Arizona-New Mexico Cretaceous placers

Region West, Southwest
Mineral systems
Deposit types
Critical minerals
Other minerals

Information leading to the delineation of this focus area

Basis for focus area Monazite-xenotime-bearing placers and paleoplacers: Late Cretaceous Coastal placer sandstone deposits of the San Juan Basin, New Mexico, and Black Mesa, Arizona. Focus area is based on the geologic map outlines of units from the base of the Gallup Sandstone upsectionward through and including the Pictured Cliffs Sandstone, each unit a part of the Mesa Verde Group (McLemore, 2010b).
Identified resources Identified resources of REE, thorium titanium, and zirconium. Historical production of uranium.
Production Hogback deposit shipped 8 short tons to an AEC uranium ore buying station, yielding 3 pounds of 0.02% U3O8 and 23 pounds of V2O5 (McLemore, 2010b). Sanostee identified resource.
Status Past mining for U. Past exploration at Apache Mesa (drilling in 2010), many deposits are on Indian reservations.
Estimated resources Example single deposit: Sanostee deposit (2.5 miles northwest of Sanostee, New Mexico): 3.2 million tons at 15.6% TiO2, 2.6% ZrO2, 0.12% ThO2 and minimum estimated 0.3% TREE. There are 43 known coastal placer deposits in the Gallup, Dalton, Point Lookout, and Pictured Cliffs Sandstones in the San Juan Basin, New Mexico, and the Toreva Sandstone in Black Mesa area, Arizona (McLemore, 2010b; Zech and others, 1994; Chenoweth, 1957). Few of the 43 will be as good a grade and in as an appropriate a mining situation as Sanostee, but others will be nearly as good and nearly as easy. 33 deposits in San Juan Basin (New Mexico): an estimated total resources of 4.75 million (short) tons at 12.82% TiO2, 2.07% ZrO2, and 0.10% ThO2 (Dow and Batty, 1961). U.S. Bureau of Mines studied 33 deposits in San Juan Basin; Dow and Batty (1961) estimated total resources of 4.75 million (short) tons at 12.82% TiO2, 2.07% ZrO2, 0.10% ThO2.
Geologic maps Horton and others (2017), scale 1:500,000; Strobell and others (1980), scale 1:24,000.

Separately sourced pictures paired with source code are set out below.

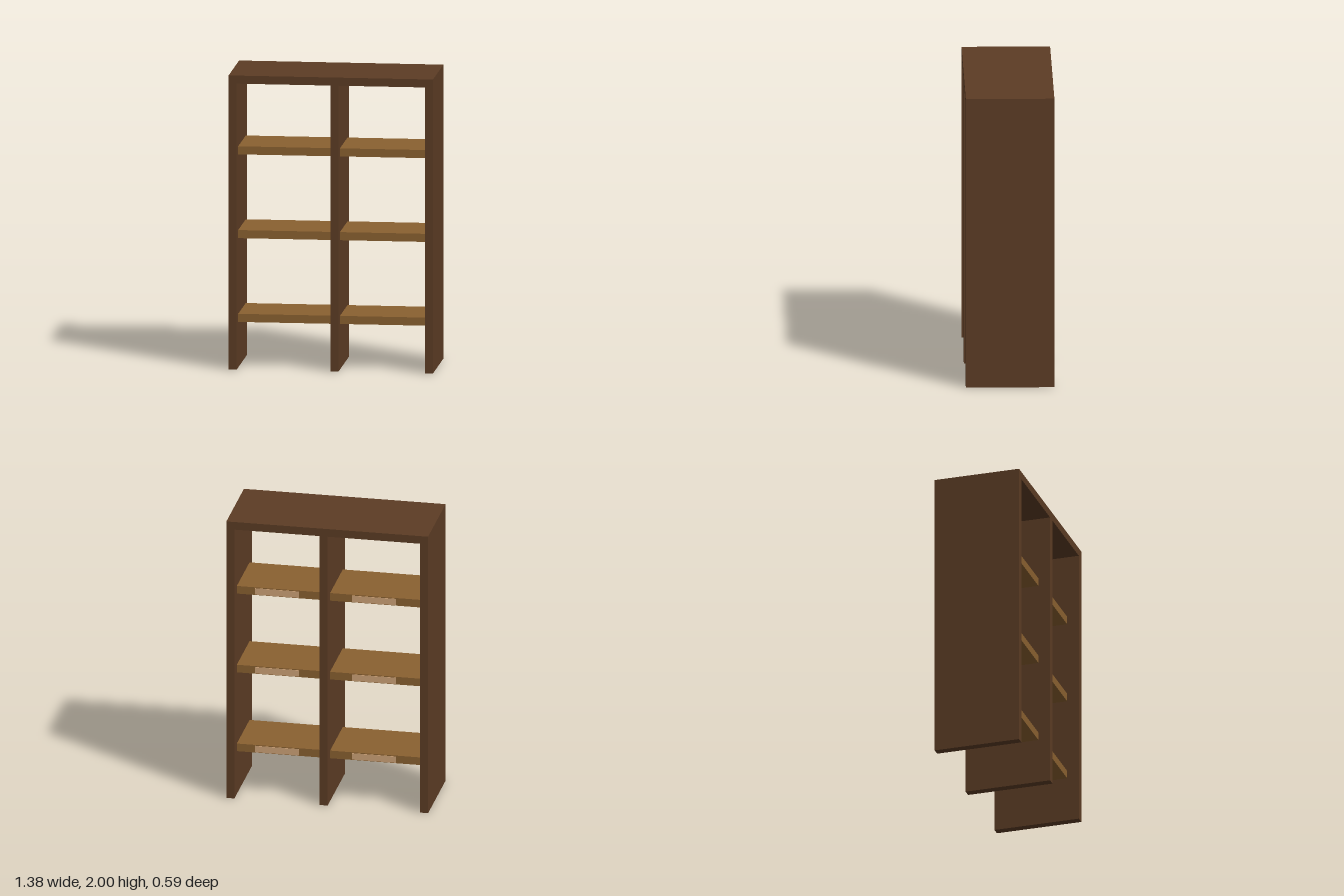
import * as THREE from 'three';

export function createModel() {
  const model = new THREE.Group();
  model.name = 'bookcase';

  const material = (name, color) => {
    const m = new THREE.MeshStandardMaterial({ color });
    m.name = name;
    return m;
  };
  const darkWood = material('dark wood', 0x5c3c24);
  const shelfWood = material('shelf wood', 0x8a6130);
  const paleWood = material('pale wood', 0xd0a478);

  // Box given by its limits on each axis
  const addBox = (name, mat, [x0, x1], [y0, y1], [z0, z1]) => {
    const mesh = new THREE.Mesh(new THREE.BoxGeometry(x1 - x0, y1 - y0, z1 - z0), mat);
    mesh.position.set((x0 + x1) / 2, (y0 + y1) / 2, (z0 + z1) / 2);
    mesh.name = name;
    model.add(mesh);
  };

  const T = 0.055; // board thickness
  const W = 0.69; // half width
  const D = 0.297; // half depth
  const S = 0.215; // half depth of the shelves

  // Upright panels
  addBox('rightPanel', darkWood, [-W, -W + T], [0, 2], [-D, D]);
  addBox('middlePanel', darkWood, [-0.003, 0.052], [0, 2], [-D, D]);
  addBox('leftPanel', darkWood, [W - T, W], [0, 2], [-D, D]);

  // Top board, in two spans between the uprights
  const bays = [
    { side: 'right', span: [-W + T, -0.003], plate: -0.305 },
    { side: 'left', span: [0.052, W - T], plate: 0.36 },
  ];
  for (const { side, span, plate } of bays) {
    addBox(`${side}TopBoard`, darkWood, span, [2 - T, 2], [-D, D]);

    // Recessed shelves, each with a thin plate on its back edge
    for (const y of [0.31, 0.88, 1.45]) {
      addBox(`${side}Shelf`, shelfWood, span, [y, y + T], [-S, S]);
      addBox(`${side}ShelfPlate`, paleWood, [plate - 0.15, plate + 0.15],
        [y + 0.004, y + T - 0.006], [-S - 0.004, -S]);
    }
  }

  return model;
}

Geophysical data Inadequate aeromagnetic and aeroradiometric coverage. Discovery of most of the known deposits was from 1950s vintage airborne aeroradiometric surveys.

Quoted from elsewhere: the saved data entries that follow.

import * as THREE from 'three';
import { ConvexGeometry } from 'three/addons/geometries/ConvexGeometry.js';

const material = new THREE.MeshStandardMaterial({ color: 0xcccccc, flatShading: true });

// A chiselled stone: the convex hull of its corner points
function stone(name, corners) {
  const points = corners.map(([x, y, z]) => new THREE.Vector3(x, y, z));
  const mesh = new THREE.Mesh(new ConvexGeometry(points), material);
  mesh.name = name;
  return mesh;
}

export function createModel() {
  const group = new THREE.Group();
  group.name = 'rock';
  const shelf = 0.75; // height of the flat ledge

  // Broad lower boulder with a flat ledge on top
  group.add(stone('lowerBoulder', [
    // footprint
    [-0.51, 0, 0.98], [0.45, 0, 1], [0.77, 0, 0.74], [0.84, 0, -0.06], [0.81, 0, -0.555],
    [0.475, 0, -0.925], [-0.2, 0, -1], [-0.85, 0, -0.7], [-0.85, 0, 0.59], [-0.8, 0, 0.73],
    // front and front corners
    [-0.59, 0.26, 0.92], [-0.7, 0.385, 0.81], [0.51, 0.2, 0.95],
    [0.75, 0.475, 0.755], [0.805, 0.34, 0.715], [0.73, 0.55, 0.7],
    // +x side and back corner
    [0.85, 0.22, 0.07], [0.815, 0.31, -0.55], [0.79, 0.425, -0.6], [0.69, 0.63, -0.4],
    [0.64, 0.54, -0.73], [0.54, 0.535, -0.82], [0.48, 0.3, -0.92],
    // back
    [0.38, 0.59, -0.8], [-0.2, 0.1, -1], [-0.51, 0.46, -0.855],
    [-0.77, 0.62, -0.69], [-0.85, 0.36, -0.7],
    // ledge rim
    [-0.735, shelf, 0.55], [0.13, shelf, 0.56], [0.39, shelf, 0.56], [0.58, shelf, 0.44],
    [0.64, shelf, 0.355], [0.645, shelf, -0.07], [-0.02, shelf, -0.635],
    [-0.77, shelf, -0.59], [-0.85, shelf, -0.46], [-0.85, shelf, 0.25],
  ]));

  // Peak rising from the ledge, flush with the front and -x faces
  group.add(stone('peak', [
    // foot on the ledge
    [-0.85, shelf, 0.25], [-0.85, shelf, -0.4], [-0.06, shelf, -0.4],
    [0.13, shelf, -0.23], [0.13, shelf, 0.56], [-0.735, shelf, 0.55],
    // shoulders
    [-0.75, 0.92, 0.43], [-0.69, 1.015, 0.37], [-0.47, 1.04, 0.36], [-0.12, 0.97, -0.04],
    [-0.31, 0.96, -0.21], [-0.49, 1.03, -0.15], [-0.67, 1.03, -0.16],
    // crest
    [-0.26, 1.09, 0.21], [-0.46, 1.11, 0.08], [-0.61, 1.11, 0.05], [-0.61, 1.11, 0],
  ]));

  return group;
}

Favorable rocks and structures Transgressive (eastward prograding) sandstones of the Mesa Verde Group of Late Cretaceous age: Gallup Sandstone, Dalton Sandstone, Point Lookout Sandstone, and Pictured Cliffs Sandstone, New Mexico, and Toreva Sandstone, Arizona.
Deposits Sanostee deposit (MRDS dep_id: 10096167), Hogback mine (MRDS dep_id: 10014534).
Evidence from mineral occurrences MRDS; Dow and Batty (1961).
Geochemical evidence From Force (1991); the mineral residence of much of REE in these Late Cretaceous paleoplacers is monazite, so REE are dominated by La and Ce. Existing analyses are likely to yield a fairly reliable regression that would predict total REE from the TiO2 grades. Minimal work would probably also yield a way to predict REE from Th gamma-ray scintillometer readings.
Geophysical evidence Chenoweth (1957) reports gamma anomalies in drill wells in San Juan Basin that are likely placer deposits.
Evidence from other sources Dow and Batty (1961).
Comments Unlike the coastal placer deposits along the East Coast from southeastern Virginia to northern Florida, these are lithified sandstones, commonly firmly cemented with goethite, lesser calcite, and minor anatase or brookite. They would require drilling, blasting, and grinding, but might then yield products to fairly simple gravity separation techniques like those employed along the East Coast. Similar deposits are found throughout Cretaceous basins and sedimentary rocks from New Mexico northward to Montana. Sanostee is one of the larger deposits.
Cover thickness and description Variable by the multiple individual lenses that constitute each deposit. Most of the tonnages do have sedimentary rock cover of meters to tens of meters. With even just tens of meters, the deposits would become very poorly economic or not viable at all.
Authors Lukas Zurcher, Timothy S. Hayes, Mark E. Gettings, Virginia T. McLemore, Carson A. Richardson.
New data needs One deposit has been drilled, need to drill Sanostee, but it is on the Navajo Reservation. Need to calculate ore resources using GIS approach.
Geologic mapping and modeling needs None requested at this time.
Geophysical survey and modeling needs Not typically needed once a heavy mineral concentration is discovered; deposits have very strong directional trend that can commonly be determined from air radiometric signature: a coastal-parallel direction.
Digital elevation data needs Lidar complete in New Mexico, incomplete in Arizona, and in progress in Colorado.